Write out every entry again exactly as it stands.
Content starts
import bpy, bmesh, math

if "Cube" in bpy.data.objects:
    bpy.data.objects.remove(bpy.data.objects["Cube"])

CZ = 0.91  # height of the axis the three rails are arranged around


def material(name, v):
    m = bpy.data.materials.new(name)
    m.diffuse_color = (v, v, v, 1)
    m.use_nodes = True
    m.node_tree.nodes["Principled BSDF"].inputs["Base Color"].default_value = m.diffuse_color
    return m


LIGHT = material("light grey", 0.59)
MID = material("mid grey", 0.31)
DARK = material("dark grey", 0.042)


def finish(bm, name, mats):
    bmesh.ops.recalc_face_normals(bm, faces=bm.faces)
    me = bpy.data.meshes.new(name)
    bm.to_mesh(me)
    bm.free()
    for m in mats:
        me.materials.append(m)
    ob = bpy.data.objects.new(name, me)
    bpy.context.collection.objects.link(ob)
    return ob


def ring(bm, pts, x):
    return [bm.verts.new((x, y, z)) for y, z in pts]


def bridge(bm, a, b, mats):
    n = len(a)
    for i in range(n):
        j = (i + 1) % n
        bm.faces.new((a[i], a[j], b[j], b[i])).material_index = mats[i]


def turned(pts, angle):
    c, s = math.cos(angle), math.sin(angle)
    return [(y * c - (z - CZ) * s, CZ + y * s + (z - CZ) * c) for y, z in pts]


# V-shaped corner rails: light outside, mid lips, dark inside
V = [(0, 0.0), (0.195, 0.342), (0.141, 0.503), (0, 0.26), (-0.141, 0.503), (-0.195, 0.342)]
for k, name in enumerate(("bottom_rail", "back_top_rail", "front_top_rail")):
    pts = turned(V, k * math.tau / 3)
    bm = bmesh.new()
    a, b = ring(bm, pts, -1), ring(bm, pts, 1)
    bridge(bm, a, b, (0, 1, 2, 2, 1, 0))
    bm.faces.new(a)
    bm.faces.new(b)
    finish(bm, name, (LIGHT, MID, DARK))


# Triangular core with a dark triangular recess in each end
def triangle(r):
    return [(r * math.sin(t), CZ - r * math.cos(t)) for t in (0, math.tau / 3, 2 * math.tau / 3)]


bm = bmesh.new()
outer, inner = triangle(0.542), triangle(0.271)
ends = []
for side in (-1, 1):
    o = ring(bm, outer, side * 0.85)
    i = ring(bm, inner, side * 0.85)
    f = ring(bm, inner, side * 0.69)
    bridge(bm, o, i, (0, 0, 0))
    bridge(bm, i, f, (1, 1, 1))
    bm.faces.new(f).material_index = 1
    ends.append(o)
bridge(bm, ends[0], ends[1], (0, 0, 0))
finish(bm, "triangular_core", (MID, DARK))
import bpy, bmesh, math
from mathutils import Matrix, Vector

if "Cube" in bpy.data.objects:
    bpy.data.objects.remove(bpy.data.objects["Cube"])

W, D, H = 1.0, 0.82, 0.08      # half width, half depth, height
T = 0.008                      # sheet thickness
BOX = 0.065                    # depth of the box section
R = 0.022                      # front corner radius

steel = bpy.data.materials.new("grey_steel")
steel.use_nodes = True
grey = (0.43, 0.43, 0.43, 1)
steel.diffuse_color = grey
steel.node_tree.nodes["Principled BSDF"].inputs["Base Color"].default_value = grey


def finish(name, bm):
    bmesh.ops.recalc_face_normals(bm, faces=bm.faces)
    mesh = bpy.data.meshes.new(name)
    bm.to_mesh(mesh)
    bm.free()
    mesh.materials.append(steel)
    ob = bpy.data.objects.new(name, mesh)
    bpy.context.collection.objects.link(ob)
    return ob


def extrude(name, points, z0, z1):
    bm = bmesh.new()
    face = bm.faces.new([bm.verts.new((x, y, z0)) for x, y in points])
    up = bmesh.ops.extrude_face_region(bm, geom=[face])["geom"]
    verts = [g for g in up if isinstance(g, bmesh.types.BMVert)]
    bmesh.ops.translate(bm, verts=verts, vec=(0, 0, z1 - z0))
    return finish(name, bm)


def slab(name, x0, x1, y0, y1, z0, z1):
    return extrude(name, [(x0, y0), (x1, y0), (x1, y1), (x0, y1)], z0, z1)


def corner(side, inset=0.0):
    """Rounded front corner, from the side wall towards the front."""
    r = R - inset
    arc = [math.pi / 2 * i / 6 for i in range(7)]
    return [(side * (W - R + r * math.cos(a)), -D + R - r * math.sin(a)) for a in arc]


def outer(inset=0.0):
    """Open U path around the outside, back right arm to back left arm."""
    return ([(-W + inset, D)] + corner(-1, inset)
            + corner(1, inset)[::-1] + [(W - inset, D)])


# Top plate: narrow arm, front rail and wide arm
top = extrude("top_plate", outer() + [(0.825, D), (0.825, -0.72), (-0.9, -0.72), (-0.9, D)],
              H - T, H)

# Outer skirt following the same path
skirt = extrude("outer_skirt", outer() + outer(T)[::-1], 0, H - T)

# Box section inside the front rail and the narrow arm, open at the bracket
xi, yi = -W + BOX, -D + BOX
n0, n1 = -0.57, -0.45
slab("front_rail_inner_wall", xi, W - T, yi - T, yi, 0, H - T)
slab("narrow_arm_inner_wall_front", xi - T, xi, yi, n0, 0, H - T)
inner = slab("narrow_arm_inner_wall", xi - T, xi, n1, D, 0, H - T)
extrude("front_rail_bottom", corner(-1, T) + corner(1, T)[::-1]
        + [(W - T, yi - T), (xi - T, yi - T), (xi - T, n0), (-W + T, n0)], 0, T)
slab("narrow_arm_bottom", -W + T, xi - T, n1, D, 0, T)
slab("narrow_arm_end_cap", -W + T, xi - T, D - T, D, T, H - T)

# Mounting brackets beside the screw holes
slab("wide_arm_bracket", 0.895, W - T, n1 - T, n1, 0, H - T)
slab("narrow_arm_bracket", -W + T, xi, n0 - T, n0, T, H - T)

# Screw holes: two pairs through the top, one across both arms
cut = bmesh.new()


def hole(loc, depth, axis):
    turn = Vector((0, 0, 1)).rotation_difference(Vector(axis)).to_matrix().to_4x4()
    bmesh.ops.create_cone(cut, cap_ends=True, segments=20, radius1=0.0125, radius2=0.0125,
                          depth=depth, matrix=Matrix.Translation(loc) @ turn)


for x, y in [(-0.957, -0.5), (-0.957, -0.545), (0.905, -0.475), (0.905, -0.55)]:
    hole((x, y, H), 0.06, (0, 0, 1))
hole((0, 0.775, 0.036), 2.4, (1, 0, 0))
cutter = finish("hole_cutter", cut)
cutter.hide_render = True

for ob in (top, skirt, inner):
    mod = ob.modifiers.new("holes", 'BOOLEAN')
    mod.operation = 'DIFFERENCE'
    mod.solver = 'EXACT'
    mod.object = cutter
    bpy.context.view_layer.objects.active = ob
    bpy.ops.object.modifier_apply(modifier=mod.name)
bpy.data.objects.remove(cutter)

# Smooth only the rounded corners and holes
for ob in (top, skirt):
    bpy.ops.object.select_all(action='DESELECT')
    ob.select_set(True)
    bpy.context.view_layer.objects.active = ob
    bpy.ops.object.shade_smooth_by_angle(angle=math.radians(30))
Content ends
▶ _Written response_:
import bpy, bmesh, math

if "Cube" in bpy.data.objects:
    bpy.data.objects.remove(bpy.data.objects["Cube"])

CZ = 0.91  # height of the axis the three rails are arranged around


def material(name, v):
    m = bpy.data.materials.new(name)
    m.diffuse_color = (v, v, v, 1)
    m.use_nodes = True
    m.node_tree.nodes["Principled BSDF"].inputs["Base Color"].default_value = m.diffuse_color
    return m


LIGHT = material("light grey", 0.59)
MID = material("mid grey", 0.31)
DARK = material("dark grey", 0.042)


def finish(bm, name, mats):
    bmesh.ops.recalc_face_normals(bm, faces=bm.faces)
    me = bpy.data.meshes.new(name)
    bm.to_mesh(me)
    bm.free()
    for m in mats:
        me.materials.append(m)
    ob = bpy.data.objects.new(name, me)
    bpy.context.collection.objects.link(ob)
    return ob


def ring(bm, pts, x):
    return [bm.verts.new((x, y, z)) for y, z in pts]


def bridge(bm, a, b, mats):
    n = len(a)
    for i in range(n):
        j = (i + 1) % n
        bm.faces.new((a[i], a[j], b[j], b[i])).material_index = mats[i]


def turned(pts, angle):
    c, s = math.cos(angle), math.sin(angle)
    return [(y * c - (z - CZ) * s, CZ + y * s + (z - CZ) * c) for y, z in pts]


# V-shaped corner rails: light outside, mid lips, dark inside
V = [(0, 0.0), (0.195, 0.342), (0.141, 0.503), (0, 0.26), (-0.141, 0.503), (-0.195, 0.342)]
for k, name in enumerate(("bottom_rail", "back_top_rail", "front_top_rail")):
    pts = turned(V, k * math.tau / 3)
    bm = bmesh.new()
    a, b = ring(bm, pts, -1), ring(bm, pts, 1)
    bridge(bm, a, b, (0, 1, 2, 2, 1, 0))
    bm.faces.new(a)
    bm.faces.new(b)
    finish(bm, name, (LIGHT, MID, DARK))


# Triangular core with a dark triangular recess in each end
def triangle(r):
    return [(r * math.sin(t), CZ - r * math.cos(t)) for t in (0, math.tau / 3, 2 * math.tau / 3)]


bm = bmesh.new()
outer, inner = triangle(0.542), triangle(0.271)
ends = []
for side in (-1, 1):
    o = ring(bm, outer, side * 0.85)
    i = ring(bm, inner, side * 0.85)
    f = ring(bm, inner, side * 0.69)
    bridge(bm, o, i, (0, 0, 0))
    bridge(bm, i, f, (1, 1, 1))
    bm.faces.new(f).material_index = 1
    ends.append(o)
bridge(bm, ends[0], ends[1], (0, 0, 0))
finish(bm, "triangular_core", (MID, DARK))
import bpy, bmesh, math
from mathutils import Matrix, Vector

if "Cube" in bpy.data.objects:
    bpy.data.objects.remove(bpy.data.objects["Cube"])

W, D, H = 1.0, 0.82, 0.08      # half width, half depth, height
T = 0.008                      # sheet thickness
BOX = 0.065                    # depth of the box section
R = 0.022                      # front corner radius

steel = bpy.data.materials.new("grey_steel")
steel.use_nodes = True
grey = (0.43, 0.43, 0.43, 1)
steel.diffuse_color = grey
steel.node_tree.nodes["Principled BSDF"].inputs["Base Color"].default_value = grey


def finish(name, bm):
    bmesh.ops.recalc_face_normals(bm, faces=bm.faces)
    mesh = bpy.data.meshes.new(name)
    bm.to_mesh(mesh)
    bm.free()
    mesh.materials.append(steel)
    ob = bpy.data.objects.new(name, mesh)
    bpy.context.collection.objects.link(ob)
    return ob


def extrude(name, points, z0, z1):
    bm = bmesh.new()
    face = bm.faces.new([bm.verts.new((x, y, z0)) for x, y in points])
    up = bmesh.ops.extrude_face_region(bm, geom=[face])["geom"]
    verts = [g for g in up if isinstance(g, bmesh.types.BMVert)]
    bmesh.ops.translate(bm, verts=verts, vec=(0, 0, z1 - z0))
    return finish(name, bm)


def slab(name, x0, x1, y0, y1, z0, z1):
    return extrude(name, [(x0, y0), (x1, y0), (x1, y1), (x0, y1)], z0, z1)


def corner(side, inset=0.0):
    """Rounded front corner, from the side wall towards the front."""
    r = R - inset
    arc = [math.pi / 2 * i / 6 for i in range(7)]
    return [(side * (W - R + r * math.cos(a)), -D + R - r * math.sin(a)) for a in arc]


def outer(inset=0.0):
    """Open U path around the outside, back right arm to back left arm."""
    return ([(-W + inset, D)] + corner(-1, inset)
            + corner(1, inset)[::-1] + [(W - inset, D)])


# Top plate: narrow arm, front rail and wide arm
top = extrude("top_plate", outer() + [(0.825, D), (0.825, -0.72), (-0.9, -0.72), (-0.9, D)],
              H - T, H)

# Outer skirt following the same path
skirt = extrude("outer_skirt", outer() + outer(T)[::-1], 0, H - T)

# Box section inside the front rail and the narrow arm, open at the bracket
xi, yi = -W + BOX, -D + BOX
n0, n1 = -0.57, -0.45
slab("front_rail_inner_wall", xi, W - T, yi - T, yi, 0, H - T)
slab("narrow_arm_inner_wall_front", xi - T, xi, yi, n0, 0, H - T)
inner = slab("narrow_arm_inner_wall", xi - T, xi, n1, D, 0, H - T)
extrude("front_rail_bottom", corner(-1, T) + corner(1, T)[::-1]
        + [(W - T, yi - T), (xi - T, yi - T), (xi - T, n0), (-W + T, n0)], 0, T)
slab("narrow_arm_bottom", -W + T, xi - T, n1, D, 0, T)
slab("narrow_arm_end_cap", -W + T, xi - T, D - T, D, T, H - T)

# Mounting brackets beside the screw holes
slab("wide_arm_bracket", 0.895, W - T, n1 - T, n1, 0, H - T)
slab("narrow_arm_bracket", -W + T, xi, n0 - T, n0, T, H - T)

# Screw holes: two pairs through the top, one across both arms
cut = bmesh.new()


def hole(loc, depth, axis):
    turn = Vector((0, 0, 1)).rotation_difference(Vector(axis)).to_matrix().to_4x4()
    bmesh.ops.create_cone(cut, cap_ends=True, segments=20, radius1=0.0125, radius2=0.0125,
                          depth=depth, matrix=Matrix.Translation(loc) @ turn)


for x, y in [(-0.957, -0.5), (-0.957, -0.545), (0.905, -0.475), (0.905, -0.55)]:
    hole((x, y, H), 0.06, (0, 0, 1))
hole((0, 0.775, 0.036), 2.4, (1, 0, 0))
cutter = finish("hole_cutter", cut)
cutter.hide_render = True

for ob in (top, skirt, inner):
    mod = ob.modifiers.new("holes", 'BOOLEAN')
    mod.operation = 'DIFFERENCE'
    mod.solver = 'EXACT'
    mod.object = cutter
    bpy.context.view_layer.objects.active = ob
    bpy.ops.object.modifier_apply(modifier=mod.name)
bpy.data.objects.remove(cutter)

# Smooth only the rounded corners and holes
for ob in (top, skirt):
    bpy.ops.object.select_all(action='DESELECT')
    ob.select_set(True)
    bpy.context.view_layer.objects.active = ob
    bpy.ops.object.shade_smooth_by_angle(angle=math.radians(30))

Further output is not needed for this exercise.